Bob played for the Chicago Bulls from 1969-1976. For seven straight years he led the Chicago Bulls in team scoring. He is third in history in points scored for the Chicago Bulls only behind Michael Jordan & Scottie Pippen. Bob was a 3-time NBA All-Star and named 3 times to the second NBA All-defensive squad scoring 12,623 points in his illustrious career.

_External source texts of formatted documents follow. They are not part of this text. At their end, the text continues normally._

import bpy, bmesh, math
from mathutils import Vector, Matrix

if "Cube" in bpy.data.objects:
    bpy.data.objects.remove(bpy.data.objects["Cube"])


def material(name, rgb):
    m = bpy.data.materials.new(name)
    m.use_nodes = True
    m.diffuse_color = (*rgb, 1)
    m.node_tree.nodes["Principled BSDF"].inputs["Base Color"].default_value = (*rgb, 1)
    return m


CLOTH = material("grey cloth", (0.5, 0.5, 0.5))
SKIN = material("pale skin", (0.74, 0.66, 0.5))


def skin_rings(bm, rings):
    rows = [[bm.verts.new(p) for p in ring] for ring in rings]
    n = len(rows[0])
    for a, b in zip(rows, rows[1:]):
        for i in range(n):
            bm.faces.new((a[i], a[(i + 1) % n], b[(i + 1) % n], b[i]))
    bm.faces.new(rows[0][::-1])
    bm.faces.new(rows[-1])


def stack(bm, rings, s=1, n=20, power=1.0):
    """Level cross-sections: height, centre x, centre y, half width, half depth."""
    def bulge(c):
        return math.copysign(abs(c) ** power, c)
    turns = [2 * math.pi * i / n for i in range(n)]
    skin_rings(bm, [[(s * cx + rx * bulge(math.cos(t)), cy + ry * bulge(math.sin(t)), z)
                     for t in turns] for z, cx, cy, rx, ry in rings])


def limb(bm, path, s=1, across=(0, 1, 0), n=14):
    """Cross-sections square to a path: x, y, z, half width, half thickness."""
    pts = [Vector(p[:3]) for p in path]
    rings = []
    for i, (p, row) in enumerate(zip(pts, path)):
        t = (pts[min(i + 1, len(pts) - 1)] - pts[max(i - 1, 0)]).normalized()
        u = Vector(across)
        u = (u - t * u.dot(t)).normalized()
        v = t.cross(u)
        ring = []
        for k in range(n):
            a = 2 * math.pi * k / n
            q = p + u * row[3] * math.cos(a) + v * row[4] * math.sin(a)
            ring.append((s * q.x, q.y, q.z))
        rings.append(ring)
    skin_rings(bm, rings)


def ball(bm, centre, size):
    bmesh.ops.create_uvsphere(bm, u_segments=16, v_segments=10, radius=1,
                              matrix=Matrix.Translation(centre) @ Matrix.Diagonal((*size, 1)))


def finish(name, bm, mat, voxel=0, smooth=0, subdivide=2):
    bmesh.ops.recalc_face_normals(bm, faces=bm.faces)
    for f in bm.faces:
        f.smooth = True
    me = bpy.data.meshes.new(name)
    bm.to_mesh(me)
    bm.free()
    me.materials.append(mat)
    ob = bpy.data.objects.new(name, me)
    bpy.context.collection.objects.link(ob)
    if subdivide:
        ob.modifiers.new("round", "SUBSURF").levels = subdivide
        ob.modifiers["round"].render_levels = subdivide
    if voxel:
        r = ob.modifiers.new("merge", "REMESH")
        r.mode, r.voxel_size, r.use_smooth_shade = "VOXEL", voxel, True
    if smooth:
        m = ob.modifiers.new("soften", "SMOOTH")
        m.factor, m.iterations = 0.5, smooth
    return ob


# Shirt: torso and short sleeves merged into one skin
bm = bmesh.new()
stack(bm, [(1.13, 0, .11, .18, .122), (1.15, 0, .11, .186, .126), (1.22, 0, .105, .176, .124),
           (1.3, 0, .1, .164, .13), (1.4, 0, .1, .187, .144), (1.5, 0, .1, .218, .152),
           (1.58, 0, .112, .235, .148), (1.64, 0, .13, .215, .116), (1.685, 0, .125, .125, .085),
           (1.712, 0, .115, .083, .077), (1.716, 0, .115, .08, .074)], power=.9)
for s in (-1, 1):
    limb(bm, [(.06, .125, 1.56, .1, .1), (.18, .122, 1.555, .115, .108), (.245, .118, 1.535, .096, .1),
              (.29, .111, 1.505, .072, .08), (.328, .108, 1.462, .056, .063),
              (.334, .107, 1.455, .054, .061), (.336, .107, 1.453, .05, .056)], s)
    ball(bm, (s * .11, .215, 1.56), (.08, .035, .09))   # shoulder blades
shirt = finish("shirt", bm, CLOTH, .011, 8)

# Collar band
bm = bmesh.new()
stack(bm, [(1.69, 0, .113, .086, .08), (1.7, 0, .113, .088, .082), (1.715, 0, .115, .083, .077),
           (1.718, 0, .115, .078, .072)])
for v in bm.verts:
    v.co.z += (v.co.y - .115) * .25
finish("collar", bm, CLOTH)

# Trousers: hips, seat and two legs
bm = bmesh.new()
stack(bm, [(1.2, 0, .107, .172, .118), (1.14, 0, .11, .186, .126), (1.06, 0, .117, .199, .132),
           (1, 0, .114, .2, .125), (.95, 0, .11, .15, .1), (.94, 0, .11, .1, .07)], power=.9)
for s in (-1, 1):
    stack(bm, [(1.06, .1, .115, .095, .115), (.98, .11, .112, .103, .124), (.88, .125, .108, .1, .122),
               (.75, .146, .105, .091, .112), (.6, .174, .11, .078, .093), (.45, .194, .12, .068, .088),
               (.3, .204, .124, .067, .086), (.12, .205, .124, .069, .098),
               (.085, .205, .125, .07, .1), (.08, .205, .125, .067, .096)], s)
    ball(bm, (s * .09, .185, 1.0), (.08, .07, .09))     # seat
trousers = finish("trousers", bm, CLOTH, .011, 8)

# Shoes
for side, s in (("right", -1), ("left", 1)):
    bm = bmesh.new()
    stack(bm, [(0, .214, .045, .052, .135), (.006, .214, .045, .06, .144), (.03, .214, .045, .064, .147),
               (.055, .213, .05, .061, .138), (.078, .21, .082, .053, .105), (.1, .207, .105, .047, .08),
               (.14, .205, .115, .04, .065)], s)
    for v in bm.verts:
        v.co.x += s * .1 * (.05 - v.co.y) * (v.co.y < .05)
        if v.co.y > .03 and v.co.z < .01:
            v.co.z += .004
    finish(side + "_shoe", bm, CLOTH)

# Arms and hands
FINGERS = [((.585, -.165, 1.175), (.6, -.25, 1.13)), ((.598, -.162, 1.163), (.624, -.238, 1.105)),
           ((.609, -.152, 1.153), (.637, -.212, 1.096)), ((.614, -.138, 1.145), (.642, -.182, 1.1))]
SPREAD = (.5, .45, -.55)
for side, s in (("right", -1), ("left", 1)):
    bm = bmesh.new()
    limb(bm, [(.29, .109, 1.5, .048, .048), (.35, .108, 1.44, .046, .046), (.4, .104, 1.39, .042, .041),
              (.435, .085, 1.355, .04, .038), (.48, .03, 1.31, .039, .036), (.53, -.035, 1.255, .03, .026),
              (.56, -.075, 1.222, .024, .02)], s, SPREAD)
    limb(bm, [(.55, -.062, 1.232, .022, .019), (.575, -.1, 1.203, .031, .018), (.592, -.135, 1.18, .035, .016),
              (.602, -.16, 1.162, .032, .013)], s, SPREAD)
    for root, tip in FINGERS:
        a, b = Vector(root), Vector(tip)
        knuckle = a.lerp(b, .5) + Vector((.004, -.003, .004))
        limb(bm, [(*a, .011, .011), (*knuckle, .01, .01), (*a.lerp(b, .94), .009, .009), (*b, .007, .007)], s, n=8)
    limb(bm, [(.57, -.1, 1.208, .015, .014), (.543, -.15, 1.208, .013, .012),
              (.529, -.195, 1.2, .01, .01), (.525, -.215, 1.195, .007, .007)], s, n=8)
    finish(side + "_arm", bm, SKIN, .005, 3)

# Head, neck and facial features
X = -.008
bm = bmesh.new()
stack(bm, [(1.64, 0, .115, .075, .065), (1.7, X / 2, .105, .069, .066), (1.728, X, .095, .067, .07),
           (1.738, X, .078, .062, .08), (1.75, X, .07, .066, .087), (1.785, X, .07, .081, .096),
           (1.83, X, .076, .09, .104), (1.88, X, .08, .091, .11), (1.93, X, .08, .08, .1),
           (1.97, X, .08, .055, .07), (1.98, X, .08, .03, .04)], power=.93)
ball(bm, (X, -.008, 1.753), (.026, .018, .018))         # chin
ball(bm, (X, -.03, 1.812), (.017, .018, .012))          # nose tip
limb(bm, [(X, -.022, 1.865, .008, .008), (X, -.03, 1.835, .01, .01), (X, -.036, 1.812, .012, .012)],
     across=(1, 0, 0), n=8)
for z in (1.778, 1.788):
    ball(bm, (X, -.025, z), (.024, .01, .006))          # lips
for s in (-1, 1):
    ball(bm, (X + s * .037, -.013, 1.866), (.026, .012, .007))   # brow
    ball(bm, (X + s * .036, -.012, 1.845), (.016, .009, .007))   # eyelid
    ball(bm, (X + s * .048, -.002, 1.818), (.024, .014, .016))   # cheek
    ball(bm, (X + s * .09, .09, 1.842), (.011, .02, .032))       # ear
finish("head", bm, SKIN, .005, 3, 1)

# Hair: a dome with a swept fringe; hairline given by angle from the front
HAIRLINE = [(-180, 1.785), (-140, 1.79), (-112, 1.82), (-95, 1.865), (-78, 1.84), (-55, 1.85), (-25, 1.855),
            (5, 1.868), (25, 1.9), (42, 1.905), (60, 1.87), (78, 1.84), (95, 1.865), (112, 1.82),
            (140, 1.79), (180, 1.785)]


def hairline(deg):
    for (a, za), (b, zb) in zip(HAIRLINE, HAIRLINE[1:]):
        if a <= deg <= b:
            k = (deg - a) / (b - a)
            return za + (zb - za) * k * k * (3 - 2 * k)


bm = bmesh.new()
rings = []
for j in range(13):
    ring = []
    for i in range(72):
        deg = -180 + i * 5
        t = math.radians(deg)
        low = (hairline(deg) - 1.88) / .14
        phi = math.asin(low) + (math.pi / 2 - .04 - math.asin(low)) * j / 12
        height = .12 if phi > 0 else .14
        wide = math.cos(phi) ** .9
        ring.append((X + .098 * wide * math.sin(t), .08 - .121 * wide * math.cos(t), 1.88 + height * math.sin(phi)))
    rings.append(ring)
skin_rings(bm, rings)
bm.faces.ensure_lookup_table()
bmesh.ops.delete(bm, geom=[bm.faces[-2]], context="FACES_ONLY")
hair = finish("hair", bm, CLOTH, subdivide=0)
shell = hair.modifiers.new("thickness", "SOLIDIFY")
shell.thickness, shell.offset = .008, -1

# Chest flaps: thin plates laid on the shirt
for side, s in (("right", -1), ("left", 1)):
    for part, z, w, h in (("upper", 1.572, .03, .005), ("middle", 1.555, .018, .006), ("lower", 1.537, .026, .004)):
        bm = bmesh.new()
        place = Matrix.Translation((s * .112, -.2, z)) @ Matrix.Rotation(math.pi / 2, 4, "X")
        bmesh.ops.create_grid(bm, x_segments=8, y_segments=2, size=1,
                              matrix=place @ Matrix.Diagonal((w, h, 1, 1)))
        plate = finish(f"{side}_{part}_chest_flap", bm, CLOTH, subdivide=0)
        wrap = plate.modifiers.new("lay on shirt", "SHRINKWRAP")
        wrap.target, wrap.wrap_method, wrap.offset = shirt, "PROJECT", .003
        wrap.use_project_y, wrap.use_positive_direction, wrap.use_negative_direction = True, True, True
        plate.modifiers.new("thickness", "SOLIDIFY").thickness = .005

Despite his great success as an athlete, Bob never had an endorsement deal, and was hardly ever interviewed after games because he was unable to speak due to a stuttering problem he had since childhood. Bob dreamed of being able to speak to large audiences like his hero Martin Luther King. When his basketball career ended due to a back injury, Bob found himself jobless. It took him seven years to find a job at a Seattle Nordstrom Cafe as a dishwasher earning $4.45 an hour. He endured humiliation as customers and former players recognized him busing tables. He would hear people whisper, "Hey that`s Bob Love... he was a great basketball player... what a shame."
At the age of 45, Nordstrom helped find a speech therapist that helped him learn how to speak without stuttering and realize his dreams.
The Chicago Bulls heard Bob`s story and in 1992 hired Bob as the Director of Community Relations. Now in his 19th season as a member of the Bulls front office, Bob Love serves as the Bulls` "goodwill ambassador," representing the organization at various functions throughout the Chicago community. Bob makes more than 300 appearances a year at schools, charity events, basketball clinics and non-profit agencies.
He is an honorary spokesperson for the National Stuttering Federation of America … serves on the boards of the Chicago Abused Women Coalition, the American Cancer Federation and the National Brain Injury Association of Illinois.
Bob ran for Chicago Alderman in the 2002 election and lost. Bob has earned many awards and recognitions including: the Individual Achievement Award for Communicative Disorders, the Oscar Robertson Leadership Award, and the March of Dimes Lifetime Achievement Award. He was awarded two honorary doctoral degrees from Carthage College (Humanities) and the University of Rhode Island (Laws).
On January, 14, 1994, Bob became the second Chicago Bull to have his jersey (No. 10) retired.